PROBLEM TO WORK ON: Among the entries that follow, find every line with the word "return" and copy it.

Plain-text document sources:
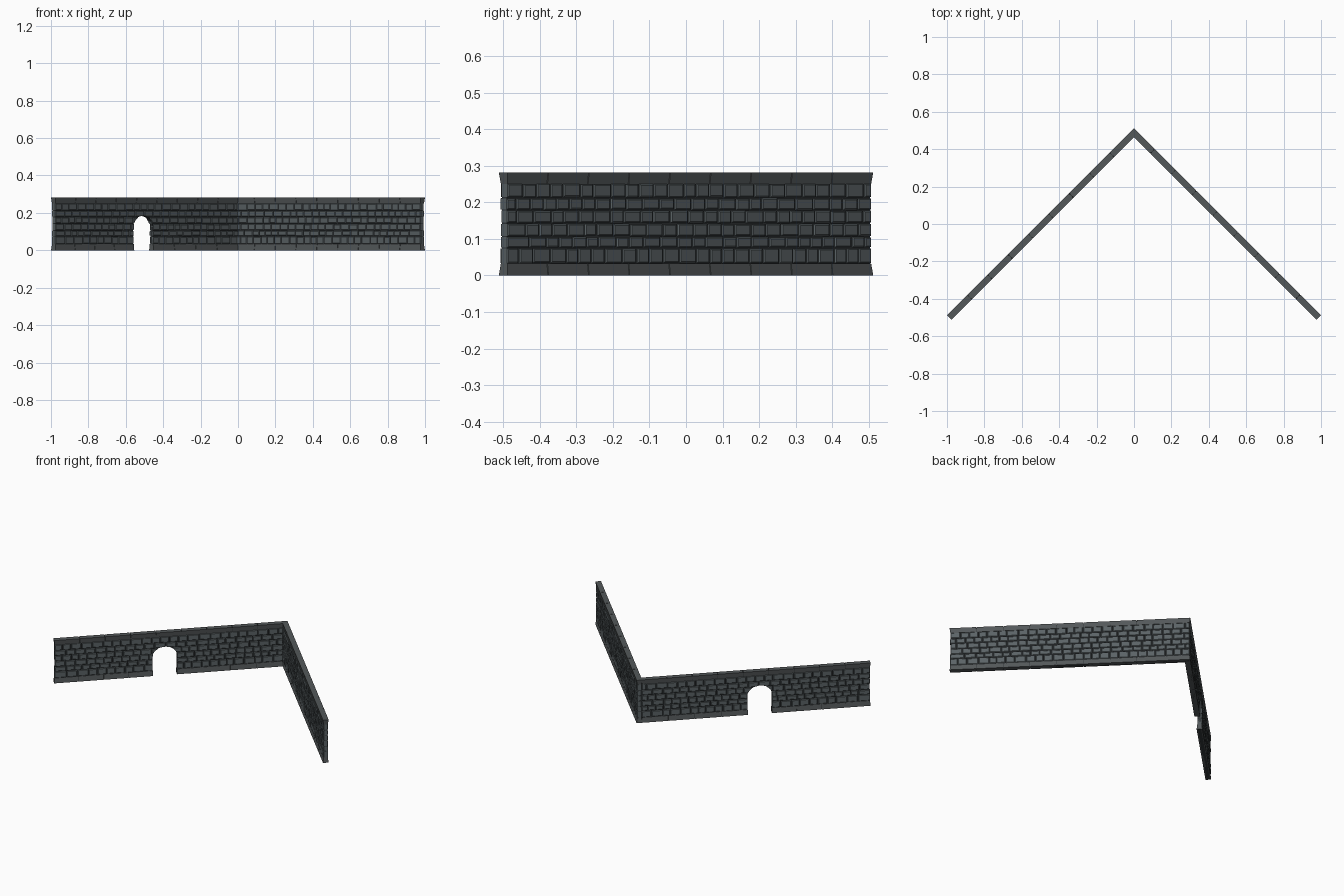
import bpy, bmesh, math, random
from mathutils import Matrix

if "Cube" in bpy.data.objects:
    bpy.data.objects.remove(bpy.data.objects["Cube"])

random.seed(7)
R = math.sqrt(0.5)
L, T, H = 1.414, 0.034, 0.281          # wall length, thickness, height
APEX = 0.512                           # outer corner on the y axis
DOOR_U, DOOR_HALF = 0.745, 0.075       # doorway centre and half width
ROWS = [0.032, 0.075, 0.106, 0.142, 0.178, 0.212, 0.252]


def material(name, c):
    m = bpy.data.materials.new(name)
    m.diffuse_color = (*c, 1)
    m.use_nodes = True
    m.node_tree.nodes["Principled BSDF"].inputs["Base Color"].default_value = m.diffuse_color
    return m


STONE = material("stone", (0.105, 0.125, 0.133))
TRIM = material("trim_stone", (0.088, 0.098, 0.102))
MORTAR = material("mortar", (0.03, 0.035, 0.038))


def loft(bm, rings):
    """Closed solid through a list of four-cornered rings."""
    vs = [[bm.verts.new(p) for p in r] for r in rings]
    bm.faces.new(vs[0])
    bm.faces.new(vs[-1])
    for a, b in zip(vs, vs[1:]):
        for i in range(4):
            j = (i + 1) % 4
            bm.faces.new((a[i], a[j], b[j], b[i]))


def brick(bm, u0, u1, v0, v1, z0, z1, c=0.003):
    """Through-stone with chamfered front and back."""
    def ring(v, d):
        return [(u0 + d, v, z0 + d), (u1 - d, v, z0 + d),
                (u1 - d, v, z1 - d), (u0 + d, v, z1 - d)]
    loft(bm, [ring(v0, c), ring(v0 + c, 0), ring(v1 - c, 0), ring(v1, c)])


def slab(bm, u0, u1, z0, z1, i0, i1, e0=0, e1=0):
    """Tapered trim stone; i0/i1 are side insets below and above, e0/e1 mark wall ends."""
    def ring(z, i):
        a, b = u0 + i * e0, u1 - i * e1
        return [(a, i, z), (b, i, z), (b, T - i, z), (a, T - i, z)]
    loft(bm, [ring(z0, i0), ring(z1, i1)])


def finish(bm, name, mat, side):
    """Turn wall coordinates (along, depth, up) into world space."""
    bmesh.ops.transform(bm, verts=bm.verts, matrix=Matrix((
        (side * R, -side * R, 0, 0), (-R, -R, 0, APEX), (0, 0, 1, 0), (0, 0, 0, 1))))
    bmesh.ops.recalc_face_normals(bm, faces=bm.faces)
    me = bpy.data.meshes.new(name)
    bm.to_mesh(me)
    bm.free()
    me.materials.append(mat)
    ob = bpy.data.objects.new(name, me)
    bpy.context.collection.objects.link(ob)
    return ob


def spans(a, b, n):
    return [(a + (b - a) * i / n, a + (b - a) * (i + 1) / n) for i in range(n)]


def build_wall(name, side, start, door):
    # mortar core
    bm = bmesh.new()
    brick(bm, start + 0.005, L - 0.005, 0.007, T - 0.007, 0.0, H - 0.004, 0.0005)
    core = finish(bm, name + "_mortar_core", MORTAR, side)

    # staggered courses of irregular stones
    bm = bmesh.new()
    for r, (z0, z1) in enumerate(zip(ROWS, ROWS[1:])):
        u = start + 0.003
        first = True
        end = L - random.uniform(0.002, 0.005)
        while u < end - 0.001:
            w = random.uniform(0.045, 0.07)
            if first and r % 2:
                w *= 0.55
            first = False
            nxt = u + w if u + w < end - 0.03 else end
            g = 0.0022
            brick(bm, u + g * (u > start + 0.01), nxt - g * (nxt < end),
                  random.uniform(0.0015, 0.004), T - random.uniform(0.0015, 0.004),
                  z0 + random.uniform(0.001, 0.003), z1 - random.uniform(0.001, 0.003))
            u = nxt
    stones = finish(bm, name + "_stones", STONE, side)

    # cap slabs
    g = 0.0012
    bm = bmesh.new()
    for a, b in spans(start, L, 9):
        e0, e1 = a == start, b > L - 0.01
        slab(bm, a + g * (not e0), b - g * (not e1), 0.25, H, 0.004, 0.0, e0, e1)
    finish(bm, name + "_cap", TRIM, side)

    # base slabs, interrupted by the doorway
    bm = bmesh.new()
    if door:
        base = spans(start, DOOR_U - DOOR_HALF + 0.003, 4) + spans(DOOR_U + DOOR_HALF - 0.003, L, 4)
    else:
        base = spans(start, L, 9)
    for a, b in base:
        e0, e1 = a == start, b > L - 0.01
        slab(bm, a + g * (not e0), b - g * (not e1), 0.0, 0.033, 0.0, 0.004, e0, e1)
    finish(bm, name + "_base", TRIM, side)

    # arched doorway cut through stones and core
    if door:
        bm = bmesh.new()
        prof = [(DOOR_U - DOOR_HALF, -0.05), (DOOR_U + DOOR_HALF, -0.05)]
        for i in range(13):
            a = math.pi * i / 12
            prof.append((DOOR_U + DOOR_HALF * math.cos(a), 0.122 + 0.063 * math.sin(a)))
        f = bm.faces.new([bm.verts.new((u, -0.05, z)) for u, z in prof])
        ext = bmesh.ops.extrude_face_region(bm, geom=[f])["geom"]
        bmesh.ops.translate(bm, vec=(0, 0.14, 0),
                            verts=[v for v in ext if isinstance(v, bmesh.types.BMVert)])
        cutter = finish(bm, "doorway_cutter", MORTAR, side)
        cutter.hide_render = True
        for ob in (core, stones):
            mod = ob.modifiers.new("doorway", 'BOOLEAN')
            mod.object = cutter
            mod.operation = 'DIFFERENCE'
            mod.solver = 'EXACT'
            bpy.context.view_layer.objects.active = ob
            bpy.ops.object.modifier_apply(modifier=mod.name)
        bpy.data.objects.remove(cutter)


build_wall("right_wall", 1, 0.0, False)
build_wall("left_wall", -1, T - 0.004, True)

EXERCISE SOLUTION:
    return m
        return [(u0 + d, v, z0 + d), (u1 - d, v, z0 + d),
        return [(a, i, z), (b, i, z), (b, T - i, z), (a, T - i, z)]
    return ob
    return [(a + (b - a) * i / n, a + (b - a) * (i + 1) / n) for i in range(n)]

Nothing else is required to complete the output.